correct because of how it's used if it's joined so to differentiate between
the two would have to be in the semantic analysis phase.  Right?  This is
the kind of thing Walter is trying to avoid with D.

Sean

"Carlos" <carlos8294 msn.com> wrote in message
news:aeljpk$dof$1 digitaldaemon.com...
 "Russ Lewis" <spamhole-2001-07-16 deming-os.org> escribió en el mensaje
 news:3D0E4FAD.553C3DB deming-os.org...
 Yeah, that's how C works.  Some operators are made up of two characters,

 must be kept together.  Other examples include:

 +=
 -=
 *=
 /=
 %=
 &=
 |=
 !=
 <=
=

||

others? what could possibly happen if there's something that's not a space (or tab or newline, etc.) between + and = ? error. that's the only. but if

 write

 a              +               =                 b                   ;

 it should be ok. why

 a
 +=
 b
 ;

 is ok and

 a + = b ;

 is not? i know c does it that way, but d is supposed to be better than c.

Jun 17 2002
parent reply Burton Radons <loth users.sourceforge.net> writes:
Sean L. Palmer wrote:
 I feel for you Carlos.  (<=== betcha a translator program will have a field
 day with that one!)
 
 I suppose one could make a lexer work that way, but I've never done so.  Can
 it be done?  I think the problem there is that the lexer would need info
 from the parser syntax phase to determine what kind of token to return.
 However this can probably be kludged around by accepting multiple single
 tokens *or* one combined token in the parser because a + ( = b ) is not
 syntactically correct.  However a + = b would have to be syntactically
 correct because of how it's used if it's joined so to differentiate between
 the two would have to be in the semantic analysis phase.  Right?  This is
 the kind of thing Walter is trying to avoid with D.

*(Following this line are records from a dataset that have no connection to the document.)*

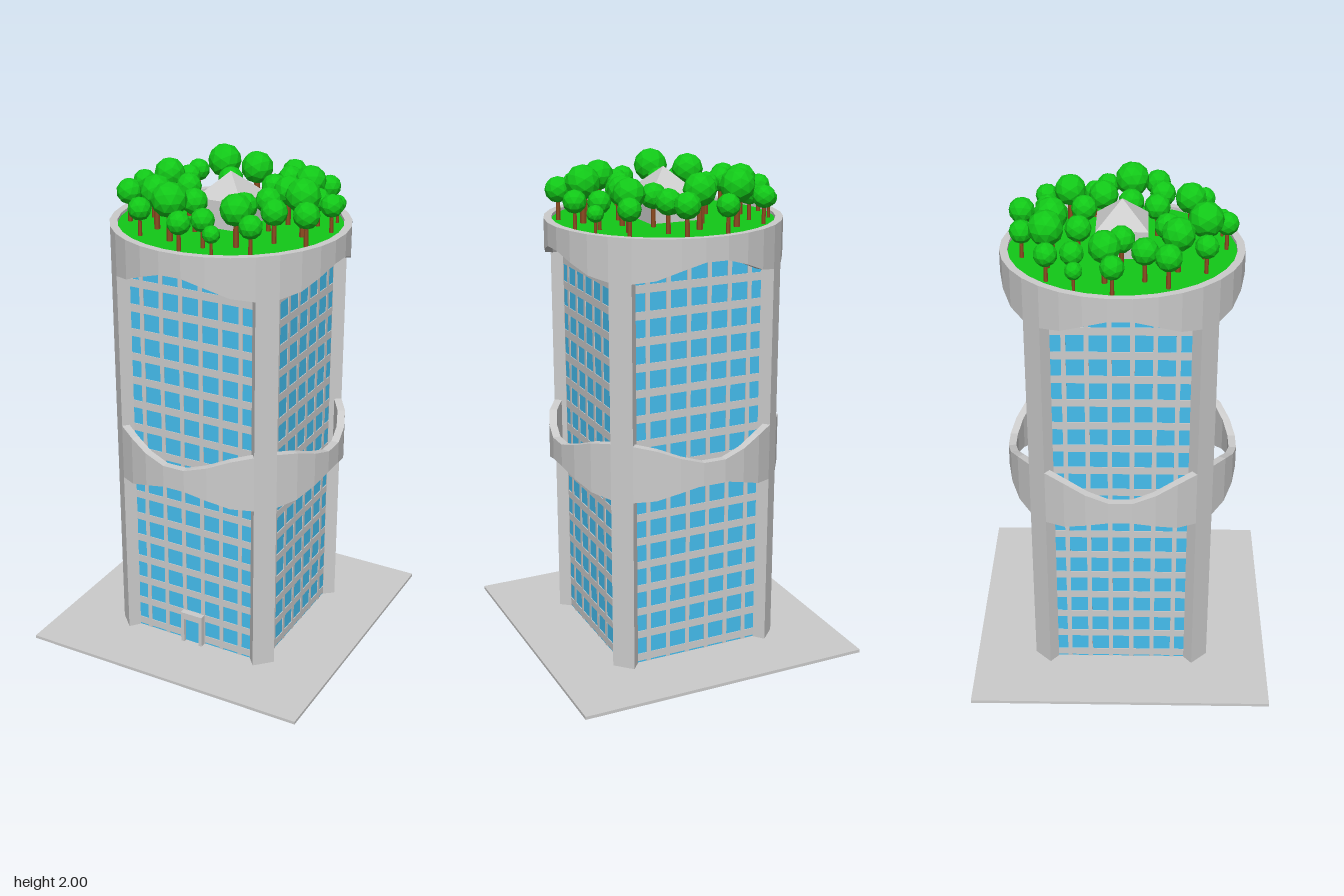
import * as THREE from 'three';

const mat = (color) => new THREE.MeshStandardMaterial({ color, flatShading: true });
const STEP = Math.PI / 16; // 32-sided round plan
const R_OUT = 0.473, R_IN = 0.442, R_PILLAR = 0.42, CORE = 0.325;
const GROUND = 0.013, ROOF = 1.77;

// Curved wall segment: solid between two radii, with bottom and top heights varying along it
function arcWall(start, segments, r0, r1, bottom, top) {
  const pos = [];
  const p = (r, i, h) => [r * Math.sin(start + i * STEP), h(i / segments), r * Math.cos(start + i * STEP)];
  const quad = (a, b, c, d) => pos.push(...a, ...b, ...c, ...a, ...c, ...d);
  for (let i = 0; i < segments; i++) {
    const j = i + 1;
    quad(p(r1, i, bottom), p(r1, j, bottom), p(r1, j, top), p(r1, i, top));
    quad(p(r0, j, bottom), p(r0, i, bottom), p(r0, i, top), p(r0, j, top));
    quad(p(r1, i, top), p(r1, j, top), p(r0, j, top), p(r0, i, top));
    quad(p(r0, i, bottom), p(r0, j, bottom), p(r1, j, bottom), p(r1, i, bottom));
  }
  const n = segments;
  quad(p(r0, 0, bottom), p(r1, 0, bottom), p(r1, 0, top), p(r0, 0, top));
  quad(p(r1, n, bottom), p(r0, n, bottom), p(r0, n, top), p(r1, n, top));
  const g = new THREE.BufferGeometry();
  g.setAttribute('position', new THREE.Float32BufferAttribute(pos, 3));
  g.computeVertexNormals();
  return g;
}

// Trees: x, z and crown radius in hundredths
const TREES = [
  -9, -38, 4.6, 8.5, -39, 5.2, -18, -28, 6.9, -2.6, -27, 6.6, -30, -27.5, 4.6, 11.5, -29, 5.2,
  28, -30.5, 4.6, 24, -21, 6.3, -28.7, -18, 4.6, -38, -17, 3.4, -9, -16.5, 5.2, 11.2, -15, 5.2,
  36.8, -19, 3.4, 32, -11.4, 4.6, 40, -6.4, 4.6, 21, -7.7, 5.9, -41, -3, 4.6, -31, -6, 6.2,
  -18.8, 0, 5.2, 18, 3.2, 5.2, 32.6, 3.5, 6.9, 39, 13.8, 5.2, 26.7, 15.7, 5.2, 13, 13.4, 5.2,
  -29.7, 8.7, 5.2, -35.3, 17.3, 5.2, -20.8, 21, 6.5, -6.3, 17.3, 5.2, -22, 31.5, 4.6, -8.9, 31.5, 6.9,
  6, 32.8, 4.6, 16.5, 26.5, 6.2, 25.4, 32, 4.6, 0, 40, 4.6, 12.9, 38.8, 3.4,
];

export function createModel() {
  const model = new THREE.Group();
  const grey = mat(0xcccccc), glass = mat(0x45bdee), green = mat(0x12c818), brown = mat(0x8b4a20);

  const add = (name, geometry, material, x = 0, y = 0, z = 0, parent = model) => {
    const m = new THREE.Mesh(geometry, material);
    m.name = name;
    m.position.set(x, y, z);
    parent.add(m);
    return m;
  };
  const box = (name, w, h, d, material, x, y, z, parent) =>
    add(name, new THREE.BoxGeometry(w, h, d), material, x, y, z, parent);

  // Ground plate and glazed core
  box('groundPlate', 1.23, GROUND, 1.23, grey, 0, GROUND / 2, 0);
  const coreH = 1.75 - GROUND, coreY = GROUND + coreH / 2;
  box('glassCore', 2 * CORE - 0.006, coreH, 2 * CORE - 0.006, glass, 0, coreY, 0);

  // Floor bands wrap the whole core
  for (let k = 0; k < 17; k++) {
    box('floorBand', 2 * CORE, 0.032, 2 * CORE, grey, 0, 0.037 + k * 0.1027, 0);
  }

  // Four identical sides: mullions, corner pillar, wavy bands
  const wave = (mid, amp) => (t) => mid + amp * Math.cos(2 * Math.PI * (t - 0.5));
  const level = (y) => () => y;
  const RIM = 1.755;
  for (let s = 0; s < 4; s++) {
    const side = new THREE.Group();
    side.name = 'towerSide';
    side.rotation.y = s * Math.PI / 2;
    model.add(side);
    for (let i = -3; i < 3; i++) {
      box('mullion', 0.018, coreH, 0.01, grey, (i + 0.5) * 0.0868, coreY, CORE - 0.005, side);
    }
    add('cornerPillar', arcWall(3.5 * STEP, 1, R_PILLAR, R_OUT, level(GROUND), level(RIM)), grey, 0, 0, 0, side);
    add('middleBand', arcWall(-3.5 * STEP, 7, R_IN, R_OUT, wave(0.777, 0.037), wave(0.936, -0.037)), grey, 0, 0, 0, side);
    add('topBand', arcWall(-3.5 * STEP, 7, R_IN, R_OUT, wave(1.652, 0.042), level(RIM)), grey, 0, 0, 0, side);
  }

  // Roof rim, slab and lawn
  add('roofRim', arcWall(STEP / 2, 32, R_IN, R_OUT, level(RIM), level(1.782)), grey);
  const disc = (h) => new THREE.CylinderGeometry(R_IN, R_IN, h, 32, 1, false, STEP / 2);
  add('roofSlab', disc(0.02), grey, 0, 1.75, 0);
  add('roofLawn', disc(0.01), green, 0, ROOF - 0.005, 0);

  // Entrance
  const door = new THREE.Group();
  door.name = 'entrance';
  model.add(door);
  for (const sx of [-1, 1]) box('doorJamb', 0.015, 0.142, 0.03, grey, sx * 0.0425, 0.084, CORE + 0.01, door);
  box('doorLintel', 0.07, 0.03, 0.03, grey, 0, 0.14, CORE + 0.01, door);
  box('doorGlass', 0.07, 0.112, 0.02, glass, 0, 0.069, CORE, door);

  // Roof pavilion
  box('pavilionWalls', 0.2, 0.11, 0.2, grey, 0, ROOF + 0.055, 0);
  const pyramid = new THREE.ConeGeometry(0.1 * Math.SQRT2, 0.095, 4);
  pyramid.rotateY(Math.PI / 4);
  add('pavilionRoof', pyramid, grey, 0, ROOF + 0.1575, 0);

  // Roof garden
  for (let i = 0; i < TREES.length; i += 3) {
    const [x, z, r] = TREES.slice(i, i + 3).map((v) => v / 100);
    const tree = new THREE.Group();
    tree.name = 'tree';
    tree.position.set(x, ROOF, z);
    model.add(tree);
    add('trunk', new THREE.CylinderGeometry(r * 0.15, r * 0.18, r * 2, 6), brown, 0, r, 0, tree);
    add('crown', new THREE.IcosahedronGeometry(r, 1), green, 0, r * 2.3, 0, tree).rotation.y = i;
  }
  return model;
}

The first lexers I wrote did this search, but then I realised that C couldn't handle it and thought that was a damned fine idea. It's identified in the lexer by knowing what tokens could be formed with additional characters and searching for those... there's no ambiguity, as C and D's operators are already carefully setup to never get false operator matches with valid combinations regardless of whitespace.
Jun 18 2002
parent reply "Walter" <walter digitalmars.com> writes:
"Burton Radons" <loth users.sourceforge.net> wrote in message
news:3D0EE40D.1020902 users.sourceforge.net...
 The first lexers I wrote did this search, but then I realised that C
 couldn't handle it and thought that was a damned fine idea.  It's
 identified in the lexer by knowing what tokens could be formed with
 additional characters and searching for those... there's no ambiguity,
 as C and D's operators are already carefully setup to never get false
 operator matches with valid combinations regardless of whitespace.

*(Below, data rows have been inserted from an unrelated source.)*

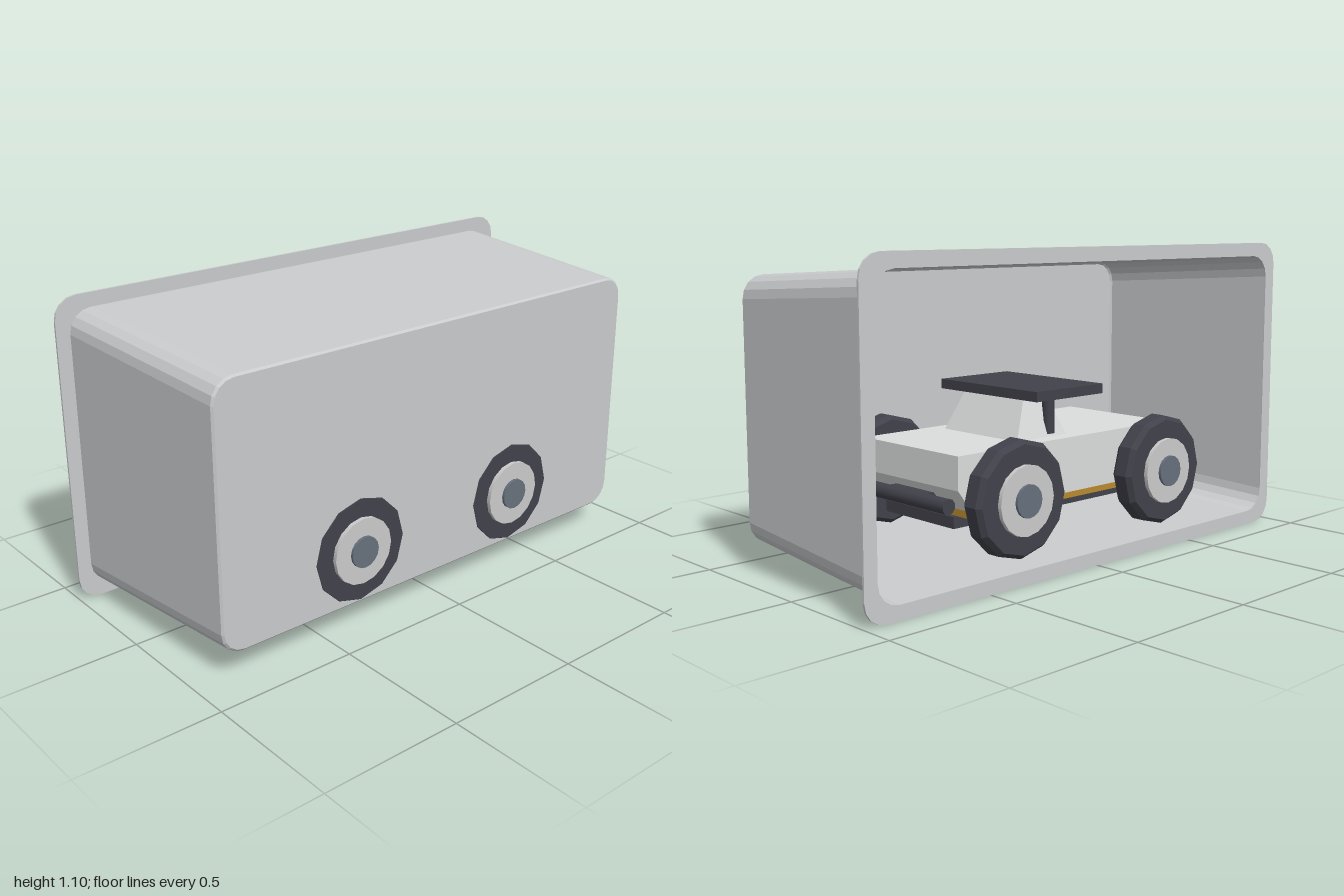
import * as THREE from 'three';

const mat = (name, color, side = THREE.FrontSide) => {
  const m = new THREE.MeshStandardMaterial({ color, side });
  m.name = name;
  return m;
};

export function createModel() {
  const trayGrey = mat('tray grey', 0xc9cbcd, THREE.DoubleSide);
  const white = mat('body white', 0xdcdddd);
  const hubGrey = mat('hub grey', 0xcbcbcb);
  const rubber = mat('dark rubber', 0x41414b);
  const steel = mat('blue steel', 0x67717d);
  const ochre = mat('ochre', 0xb98a2e);
  const model = new THREE.Group();

  const flat = (geo) => {
    const g = geo.index ? geo.toNonIndexed() : geo;
    g.computeVertexNormals();
    return g;
  };
  const add = (name, geo, material, x = 0, y = 0, z = 0, parent = model) => {
    const mesh = new THREE.Mesh(geo, material);
    mesh.name = name;
    mesh.position.set(x, y, z);
    parent.add(mesh);
    return mesh;
  };

  // Rounded rectangle outline, centred on the origin
  const outline = (w, h, r) => {
    const pts = [];
    [[1, 1], [-1, 1], [-1, -1], [1, -1]].forEach(([sx, sy], q) => {
      for (let i = 0; i <= 4; i++) {
        const a = (q + i / 4) * Math.PI / 2;
        pts.push(new THREE.Vector2(sx * (w - r) + r * Math.cos(a), sy * (h - r) + r * Math.sin(a)));
      }
    });
    return pts;
  };

  // Drafted tray walls, lofted between rounded outlines
  const sections = [
    [-0.38, 0.95, 0.5, 0.08], [0.379, 0.91, 0.458, 0.08], [0.386, 0.903, 0.451, 0.075],
  ];
  const pos = [], idx = [];
  sections.forEach(([z, w, h, r]) => outline(w, h, r).forEach((p) => pos.push(p.x, p.y, z)));
  const n = 20;
  for (let s = 0; s < sections.length - 1; s++) {
    for (let i = 0; i < n; i++) {
      const a = s * n + i, b = s * n + (i + 1) % n;
      idx.push(a, b, b + n, a, b + n, a + n);
    }
  }
  const wall = new THREE.BufferGeometry();
  wall.setAttribute('position', new THREE.Float32BufferAttribute(pos, 3));
  wall.setIndex(idx);
  add('trayWalls', flat(wall), trayGrey, 0, 0.55, 0);
  add('trayPanel', new THREE.ShapeGeometry(new THREE.Shape(outline(0.903, 0.451, 0.075))), trayGrey, 0, 0.55, 0.386);

  // Thin flange around the open back
  const rim = new THREE.Shape(outline(1, 0.55, 0.08));
  rim.holes.push(new THREE.Path(outline(0.95, 0.5, 0.08)));
  add('trayFlange', new THREE.ExtrudeGeometry(rim, { depth: 0.008, bevelEnabled: false }), trayGrey, 0, 0.55, -0.384);

  // Toy car
  const car = new THREE.Group();
  car.name = 'car';
  model.add(car);
  const box = (name, w, h, d, m, x, y, z = 0) => add(name, new THREE.BoxGeometry(w, h, d), m, x, y, z, car);

  // Body with tucked-in ends, extruded across the car
  const side = new THREE.Shape([
    [-0.46, 0.24], [0.46, 0.24], [0.52, 0.32], [0.52, 0.435], [-0.52, 0.435], [-0.52, 0.32],
  ].map(([x, y]) => new THREE.Vector2(x, y)));
  add('body', new THREE.ExtrudeGeometry(side, { depth: 0.5, bevelEnabled: false }), white, 0, 0, -0.25, car);
  box('floorPlate', 0.92, 0.025, 0.48, ochre, 0, 0.228);
  box('chassis', 0.96, 0.04, 0.36, rubber, 0, 0.196);

  // Tapered cabin under the roof
  const cabin = new THREE.BoxGeometry(0.24, 0.14, 0.38);
  const p = cabin.attributes.position;
  for (let i = 0; i < p.count; i++) {
    if (p.getY(i) > 0) p.setXYZ(i, p.getX(i) * 0.45, p.getY(i), p.getZ(i) * 0.8);
  }
  add('cabin', flat(cabin), white, 0.08, 0.505, 0, car);
  box('roof', 0.33, 0.035, 0.5, rubber, 0, 0.592);

  const post = new THREE.CylinderGeometry(0.022, 0.022, 0.13, 8);
  const bumper = new THREE.CylinderGeometry(0.027, 0.027, 0.5, 10).rotateX(Math.PI / 2);
  const axle = new THREE.CylinderGeometry(0.03, 0.03, 0.66, 10).rotateX(Math.PI / 2);

  // Wheel geometry, with the axis along z
  const tread = [[0.1, -0.043], [0.185, -0.043], [0.2, -0.025], [0.2, 0.025], [0.185, 0.043], [0.1, 0.043]];
  const tyre = flat(new THREE.LatheGeometry(tread.map(([r, y]) => new THREE.Vector2(r, y)), 12).rotateX(Math.PI / 2));
  const hub = new THREE.CylinderGeometry(0.119, 0.119, 0.1, 16).rotateX(Math.PI / 2);
  const cap = new THREE.CylinderGeometry(0.056, 0.056, 0.12, 16).rotateX(Math.PI / 2);

  for (const s of [-1, 1]) {
    add('cabinPost', post, rubber, 0.035, 0.51, s * 0.175, car);
    add('bumper', bumper, rubber, s * 0.56, 0.275, 0, car);
    box('bumperBracket', 0.1, 0.03, 0.2, rubber, s * 0.5, 0.275);
    add('axle', axle, steel, s * 0.355, 0.288, 0, car);
    for (const t of [-1, 1]) {
      const wheel = new THREE.Group();
      wheel.name = 'wheel';
      wheel.position.set(s * 0.355, 0.288, t * 0.345);
      add('tyre', tyre, rubber, 0, 0, 0, wheel);
      add('hub', hub, hubGrey, 0, 0, t * 0.008, wheel);
      add('hubCap', cap, steel, 0, 0, t * 0.008, wheel);
      car.add(wheel);
    }
  }
  return model;
}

C++ exhibits troubles one can get into with lexing ambiguities, the classic one being is >> a right shift or is it two separate nested template argument list closures?
Jun 18 2002
parent "OddesE" <OddesE_XYZ hotmail.com> writes:
"Walter" <walter digitalmars.com> wrote in message
news:aenor2$2jho$1 digitaldaemon.com...
 "Burton Radons" <loth users.sourceforge.net> wrote in message
 news:3D0EE40D.1020902 users.sourceforge.net...
 The first lexers I wrote did this search, but then I realised that C
 couldn't handle it and thought that was a damned fine idea.  It's
 identified in the lexer by knowing what tokens could be formed with
 additional characters and searching for those... there's no ambiguity,
 as C and D's operators are already carefully setup to never get false
 operator matches with valid combinations regardless of whitespace.

C++ exhibits troubles one can get into with lexing ambiguities, the

 one being is >> a right shift or is it two separate nested template

 list closures?

Yeah, that one really sucks! -- Stijn OddesE_XYZ hotmail.com http://OddesE.cjb.net _________________________________________________ Remove _XYZ from my address when replying by mail
Jun 24 2002
prev sibling parent "Walter" <walter digitalmars.com> writes:
"Carlos" <carlos8294 msn.com> wrote in message
news:aelggm$act$1 digitaldaemon.com...
 why is ~= correct but ~ = is not? what's the point? does it happen also to
 other operators?

~= (no space) is considered a single token, where as ~ space = is considered two separate tokens. The same holds true for the other assignment operators. -Walter
Jun 17 2002